#### What you will do:
Count how many lines in the data below include "loops". Answer with the number only.

=== Material for this task ===

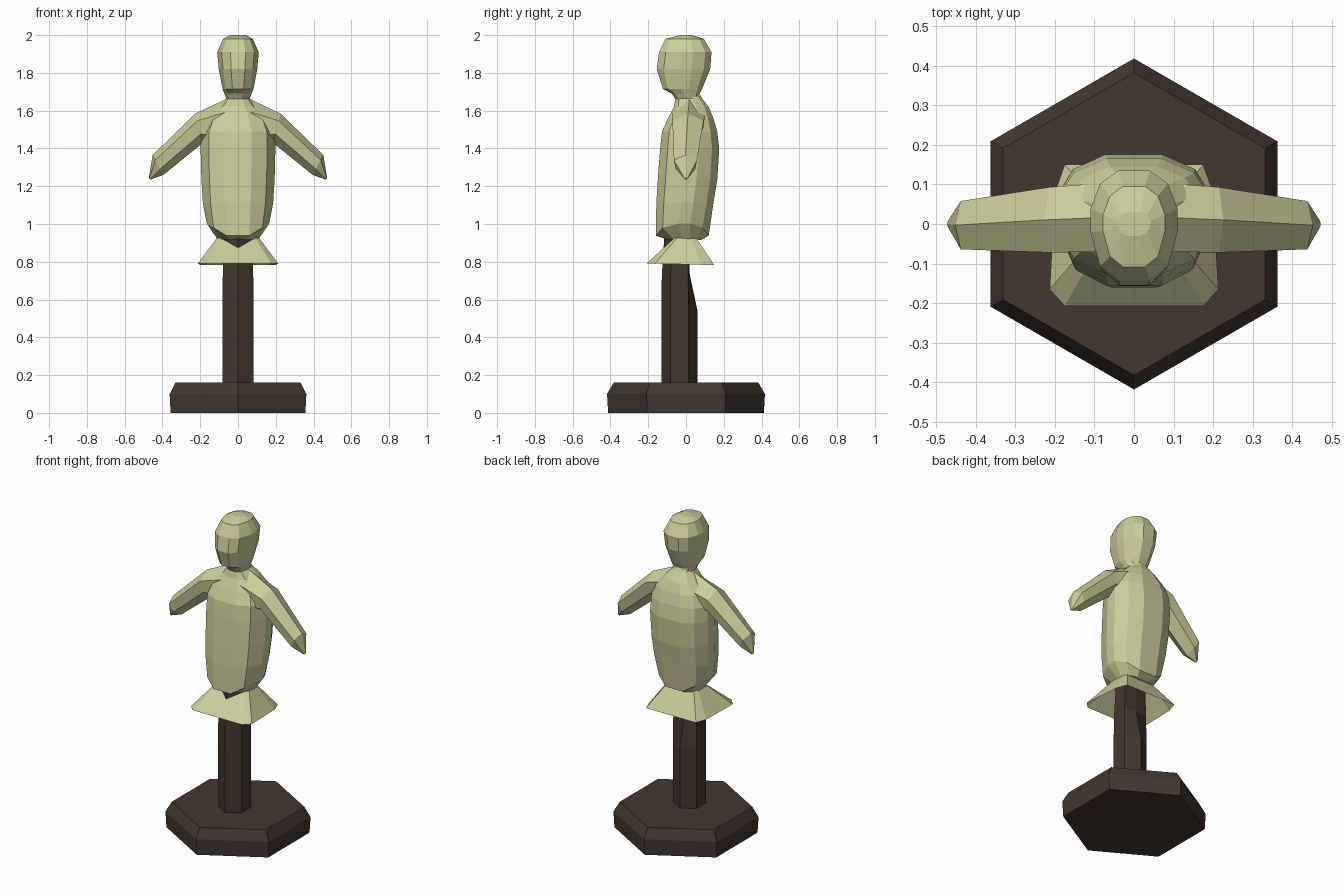
import bpy, bmesh, math
from mathutils import Vector

if "Cube" in bpy.data.objects:
    bpy.data.objects.remove(bpy.data.objects["Cube"])


def material(name, colour):
    m = bpy.data.materials.new(name)
    m.diffuse_color = (*colour, 1)
    m.use_nodes = True
    m.node_tree.nodes["Principled BSDF"].inputs["Base Color"].default_value = m.diffuse_color
    return m


straw = material("pale straw", (0.61, 0.62, 0.33))
wood = material("dark brown wood", (0.058, 0.037, 0.029))


def loft(name, rings, mat, cap_start=True, cap_end=True):
    """Flat-faced skin over rings with equal point counts."""
    bm = bmesh.new()
    loops = [[bm.verts.new(p) for p in ring] for ring in rings]
    n = len(loops[0])
    for a, b in zip(loops, loops[1:]):
        for i in range(n):
            j = (i + 1) % n
            bm.faces.new((a[i], a[j], b[j], b[i]))
    if cap_start:
        bm.faces.new(loops[0][::-1])
    if cap_end:
        bm.faces.new(loops[-1])
    bmesh.ops.recalc_face_normals(bm, faces=bm.faces)
    me = bpy.data.meshes.new(name)
    bm.to_mesh(me)
    bm.free()
    me.materials.append(mat)
    ob = bpy.data.objects.new(name, me)
    bpy.context.collection.objects.link(ob)
    return ob


def hexagon(r, z, y=0, back=None):
    pts = []
    for k in range(6):
        a = math.radians(60 * k - 90)
        py = y + r * math.sin(a)
        if back is not None:
            py = min(py, back)
        pts.append((r * math.cos(a), py, z))
    return pts


# Right half of a soft boxy cross-section, as fractions of width and depth
HALF = [(0.36, -1), (0.78, -0.74), (1, -0.12), (1, 0.3), (0.78, 0.76), (0.36, 1)]
SECTION = HALF + [(-x, y) for x, y in reversed(HALF)]


def section(z, w, front, back, lift=0):
    mid, d = (front + back) / 2, (back - front) / 2
    return [(w * x, mid + d * y, z + lift * max(0, abs(x) - 0.36)) for x, y in SECTION]


# Stand: bevelled hexagonal base and post
loft("base", [hexagon(0.412, 0), hexagon(0.418, 0.1), hexagon(0.382, 0.162)], wood)
loft("post", [hexagon(0.096, 0.15, -0.035), hexagon(0.096, 0.54, -0.035),
              hexagon(0.093, 0.73, -0.035, 0.02),
              hexagon(0.085, 0.93, -0.03, 0.015)], wood)

# Torso
loft("torso", [section(*r) for r in [
    (0.915, 0.11, -0.09, 0.08, 0.01),
    (0.938, 0.165, -0.160, 0.120, 0.10),
    (1.11, 0.186, -0.157, 0.145),
    (1.24, 0.194, -0.149, 0.166),
    (1.40, 0.198, -0.137, 0.176),
    (1.49, 0.195, -0.127, 0.165),
    (1.56, 0.165, -0.095, 0.145),
    (1.62, 0.105, -0.065, 0.12),
    (1.665, 0.062, -0.055, 0.085),
    (1.70, 0.058, -0.055, 0.065)]], straw)

# Head
loft("head", [section(*r) for r in [
    (1.66, 0.060, -0.055, 0.075),
    (1.69, 0.072, -0.075, 0.072),
    (1.715, 0.082, -0.122, 0.085),
    (1.82, 0.102, -0.155, 0.128),
    (1.91, 0.110, -0.143, 0.135),
    (1.98, 0.078, -0.108, 0.095),
    (2.00, 0.042, -0.030, 0.030)]], straw)

# Flared cloth hem below the torso, open underneath
HEM = [(0.175, -0.207), (0.213, -0.165), (0.2, 0.08), (0.175, 0.15)]
HEM += [(-x, y) for x, y in reversed(HEM)]
loft("hem", [[(x * 0.53, y * 0.33 + 0.005, 0.925) for x, y in HEM],
             [(x, y, 0.787 - 0.025 * (y + 0.03)) for x, y in HEM]],
     straw, cap_start=True, cap_end=False)


# Arms: six-sided, drooping, with pointed ends
def arm_ring(top, bottom, front, back):
    t, b = Vector((top[0], 0, top[1])), Vector((bottom[0], 0, bottom[1]))
    mid = (front + back) / 2
    layout = [(0, mid), (0.25, front), (0.7, front * 0.85),
              (1, mid), (0.7, back * 0.85), (0.25, back)]
    return [t.lerp(b, f) + Vector((0, y, 0)) for f, y in layout]


RINGS = [arm_ring((0.055, 1.665), (0.08, 1.38), -0.070, 0.105),
         arm_ring((0.225, 1.585), (0.185, 1.43), -0.072, 0.093),
         arm_ring((0.452, 1.365), (0.395, 1.26), -0.064, 0.058),
         arm_ring((0.472, 1.243), (0.464, 1.235), -0.008, 0.008)]
for side, label in ((1, "right_arm"), (-1, "left_arm")):
    loft(label, [[(side * p.x, p.y, p.z) for p in ring] for ring in RINGS], straw)
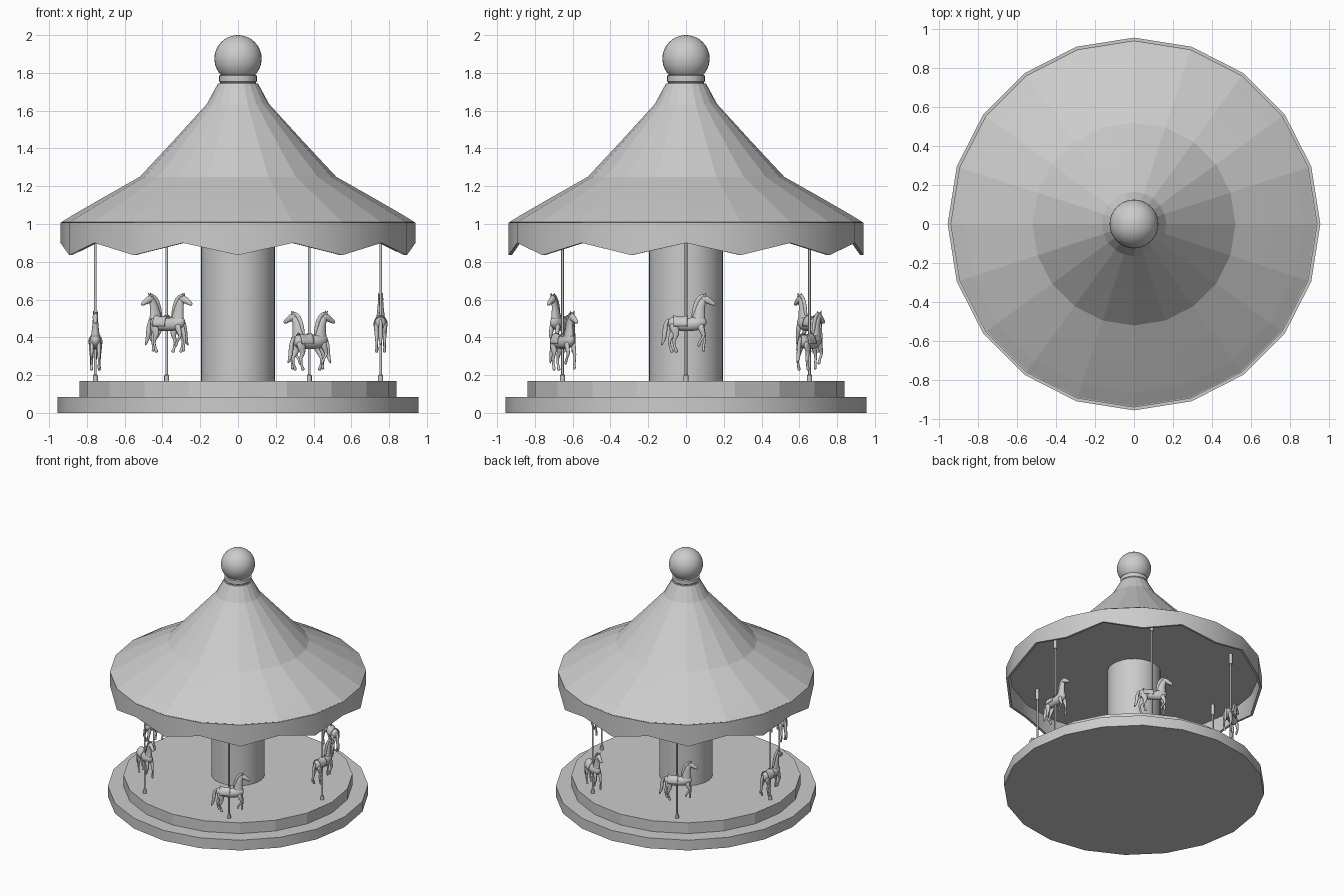
import bpy, bmesh, math
from mathutils import Matrix, Vector

if "Cube" in bpy.data.objects:
    bpy.data.objects.remove(bpy.data.objects["Cube"])

SIDES = 20


def add_object(name, mesh, matrix=None):
    ob = bpy.data.objects.new(name, mesh)
    bpy.context.collection.objects.link(ob)
    if matrix is not None:
        ob.matrix_world = matrix
    return ob


def finish(bm, name, smooth=False):
    bmesh.ops.recalc_face_normals(bm, faces=bm.faces)
    for f in bm.faces:
        f.smooth = smooth
    me = bpy.data.meshes.new(name)
    bm.to_mesh(me)
    bm.free()
    return me


def smooth_by_angle(ob, deg):
    bpy.ops.object.select_all(action='DESELECT')
    ob.select_set(True)
    bpy.context.view_layer.objects.active = ob
    bpy.ops.object.shade_smooth_by_angle(angle=math.radians(deg))


def lathe(name, profile, n=SIDES):
    """Closed solid of revolution from (radius, z) points."""
    bm = bmesh.new()
    rings = [[bm.verts.new((r * math.cos(2 * math.pi * i / n),
                            r * math.sin(2 * math.pi * i / n), z)) for i in range(n)]
             for r, z in profile]
    for a, b in zip(rings, rings[1:]):
        for i in range(n):
            j = (i + 1) % n
            bm.faces.new((a[i], a[j], b[j], b[i]))
    bm.faces.new(rings[0][::-1])
    bm.faces.new(rings[-1])
    return finish(bm, name)


def loft(bm, path, x=0.0, n=10):
    """Elliptical tube in the y-z plane; path points are (y, z, half depth, half width)."""
    rings = []
    for k, (y, z, h, w) in enumerate(path):
        p, q = path[max(k - 1, 0)], path[min(k + 1, len(path) - 1)]
        t = Vector((q[0] - p[0], q[1] - p[1])).normalized()
        ring = []
        for i in range(n):
            a = 2 * math.pi * i / n
            c, s = h * math.cos(a), w * math.sin(a)
            ring.append(bm.verts.new((x + s, y - t.y * c, z + t.x * c)))
        rings.append(ring)
    for a, b in zip(rings, rings[1:]):
        for i in range(n):
            j = (i + 1) % n
            bm.faces.new((a[i], a[j], b[j], b[i]))
    bm.faces.new(rings[0][::-1])
    bm.faces.new(rings[-1])


def tubes(name, *parts):
    bm = bmesh.new()
    for x, path in parts:
        loft(bm, path, x)
    return finish(bm, name, True)


# Stepped base
smooth_by_angle(add_object("base_step", lathe("base_step", [(0.955, 0), (0.955, 0.083)])), 30)
add_object("platform", lathe("platform", [(0.84, 0.083), (0.84, 0.17)]))

# Centre column
smooth_by_angle(add_object("centre_column", lathe("centre_column", [(0.195, 0.17), (0.195, 1.0)], 40)), 30)

# Tent roof with flat ceiling
add_object("roof", lathe("roof", [(0.925, 1.0), (0.935, 1.01), (0.865, 1.053), (0.70, 1.148),
                                  (0.52, 1.25), (0.34, 1.443), (0.165, 1.635), (0.105, 1.745)]))

# Zigzag valance
bm = bmesh.new()
rows = []
for i in range(SIDES):
    a = 2 * math.pi * i / SIDES
    low = 0.9 if i % 2 == 0 else 0.835
    if (i - 15) % 2 == 0:
        low = 0.835
    rows.append([bm.verts.new((r * math.cos(a), r * math.sin(a), z))
                 for r, z in ((0.94, 1.008), (0.94, low), (0.922, low), (0.922, 1.008))])
for i in range(SIDES):
    a, b = rows[i], rows[(i + 1) % SIDES]
    for k in range(4):
        m = (k + 1) % 4
        bm.faces.new((a[k], b[k], b[m], a[m]))
smooth_by_angle(add_object("valance", finish(bm, "valance")), 30)

# Finial collar and ball
smooth_by_angle(add_object("finial_collar", lathe(
    "finial_collar", [(0.095, 1.73), (0.095, 1.75), (0.1, 1.755), (0.1, 1.785), (0.09, 1.79)], 32)), 30)
bm = bmesh.new()
bmesh.ops.create_uvsphere(bm, u_segments=32, v_segments=20, radius=0.125)
add_object("finial_ball", finish(bm, "finial_ball", True), Matrix.Translation((0, 0, 1.875)))

# Horse parts, modelled once facing +y around the pole
body = tubes("horse_body", (0, [
    (-0.094, 0.478, 0.012, 0.012), (-0.086, 0.478, 0.030, 0.024), (-0.062, 0.474, 0.040, 0.034),
    (-0.03, 0.469, 0.037, 0.035), (0.01, 0.466, 0.035, 0.034), (0.05, 0.472, 0.041, 0.035),
    (0.08, 0.48, 0.038, 0.030), (0.10, 0.487, 0.024, 0.020), (0.108, 0.488, 0.01, 0.01)]))
head = tubes("horse_head", (0, [
    (0.064, 0.465, 0.038, 0.028), (0.068, 0.50, 0.038, 0.025), (0.072, 0.54, 0.029, 0.019),
    (0.080, 0.575, 0.023, 0.016), (0.092, 0.598, 0.019, 0.014), (0.102, 0.606, 0.01, 0.01)]),
    (0, [(0.082, 0.610, 0.010, 0.010), (0.092, 0.606, 0.021, 0.016), (0.112, 0.598, 0.021, 0.016),
         (0.132, 0.586, 0.014, 0.012), (0.147, 0.577, 0.012, 0.011), (0.155, 0.572, 0.006, 0.007)]),
    *[(s * 0.010, [(0.096, 0.612, 0.007, 0.005), (0.101, 0.625, 0.006, 0.004),
                   (0.107, 0.637, 0.001, 0.001)]) for s in (-1, 1)])
mane = tubes("horse_mane", (0, [
    (0.108, 0.622, 0.004, 0.006), (0.088, 0.624, 0.010, 0.008), (0.064, 0.603, 0.013, 0.009),
    (0.050, 0.570, 0.013, 0.009), (0.042, 0.535, 0.012, 0.009), (0.032, 0.505, 0.005, 0.006)]))
tail = tubes("horse_tail", (0, [
    (-0.085, 0.495, 0.007, 0.007), (-0.100, 0.490, 0.010, 0.008), (-0.110, 0.460, 0.013, 0.011),
    (-0.112, 0.420, 0.014, 0.012), (-0.118, 0.385, 0.011, 0.010), (-0.132, 0.355, 0.003, 0.003)]))


def hind(d):
    return [(-0.064, 0.478, 0.028, 0.014), (-0.062, 0.440, 0.026, 0.015), (-0.064 + d, 0.413, 0.015, 0.011),
            (-0.083 + d, 0.385, 0.009, 0.008), (-0.077 + d, 0.352, 0.006, 0.006),
            (-0.070 + d, 0.336, 0.008, 0.008), (-0.064 + d, 0.318, 0.012, 0.010)]


hind_legs = tubes("horse_hind_legs", (-0.021, hind(-0.008)), (0.021, hind(0.016)))
front_legs = tubes("horse_front_legs",
                   (-0.019, [(0.075, 0.475, 0.022, 0.012), (0.085, 0.435, 0.016, 0.012),
                             (0.099, 0.402, 0.010, 0.008), (0.097, 0.370, 0.007, 0.006),
                             (0.090, 0.345, 0.007, 0.007), (0.096, 0.323, 0.011, 0.009)]),
                   (0.019, [(0.075, 0.475, 0.022, 0.012), (0.082, 0.435, 0.016, 0.012),
                            (0.099, 0.410, 0.010, 0.008), (0.082, 0.388, 0.007, 0.006),
                            (0.069, 0.370, 0.007, 0.007), (0.066, 0.350, 0.010, 0.009)]))

# Saddle draped over the back
bm = bmesh.new()
grid = []
for y, lift in ((-0.066, 0.010), (-0.054, 0.004), (-0.03, 0.0), (-0.006, 0.002), (0.008, 0.009)):
    row = []
    for k in range(13):
        a = math.radians(-105 + 17.5 * k)
        row.append(bm.verts.new((0.038 * math.sin(a), y,
                                 0.469 + (0.041 + lift * max(math.cos(a), 0)) * math.cos(a))))
    grid.append(row)
for a, b in zip(grid, grid[1:]):
    for k in range(12):
        bm.faces.new((a[k], a[k + 1], b[k + 1], b[k]))
saddle = finish(bm, "saddle", True)

pole = lathe("pole", [(0.007, 0.17), (0.007, 1.0)], 12)
foot = lathe("pole_foot", [(0.013, 0.17), (0.013, 0.198), (0.008, 0.204)], 12)
sleeve = lathe("pole_sleeve", [(0.013, 0.915), (0.013, 1.0)], 12)

# Six poles and horses, alternating high and low
for i in range(6):
    ring = Matrix.Rotation(i * math.pi / 3, 4, 'Z') @ Matrix.Translation((0.755, 0, 0))
    for me in (pole, foot, sleeve):
        ob = add_object(f"{me.name}_{i + 1}", me, ring)
        if i == 0:
            smooth_by_angle(ob, 35)
    place = ring @ Matrix.Translation((0, 0, -0.095 * (i % 2)))
    for me in (body, head, mane, tail, hind_legs, front_legs, saddle):
        ob = add_object(f"{me.name}_{i + 1}", me, place)
        if me is saddle:
            ob.modifiers.new("thickness", 'SOLIDIFY').thickness = 0.005
        else:
            ob.modifiers.new("rounding", 'SUBSURF').levels = 1
            ob.modifiers["rounding"].render_levels = 1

===

#### Finished exercise:
5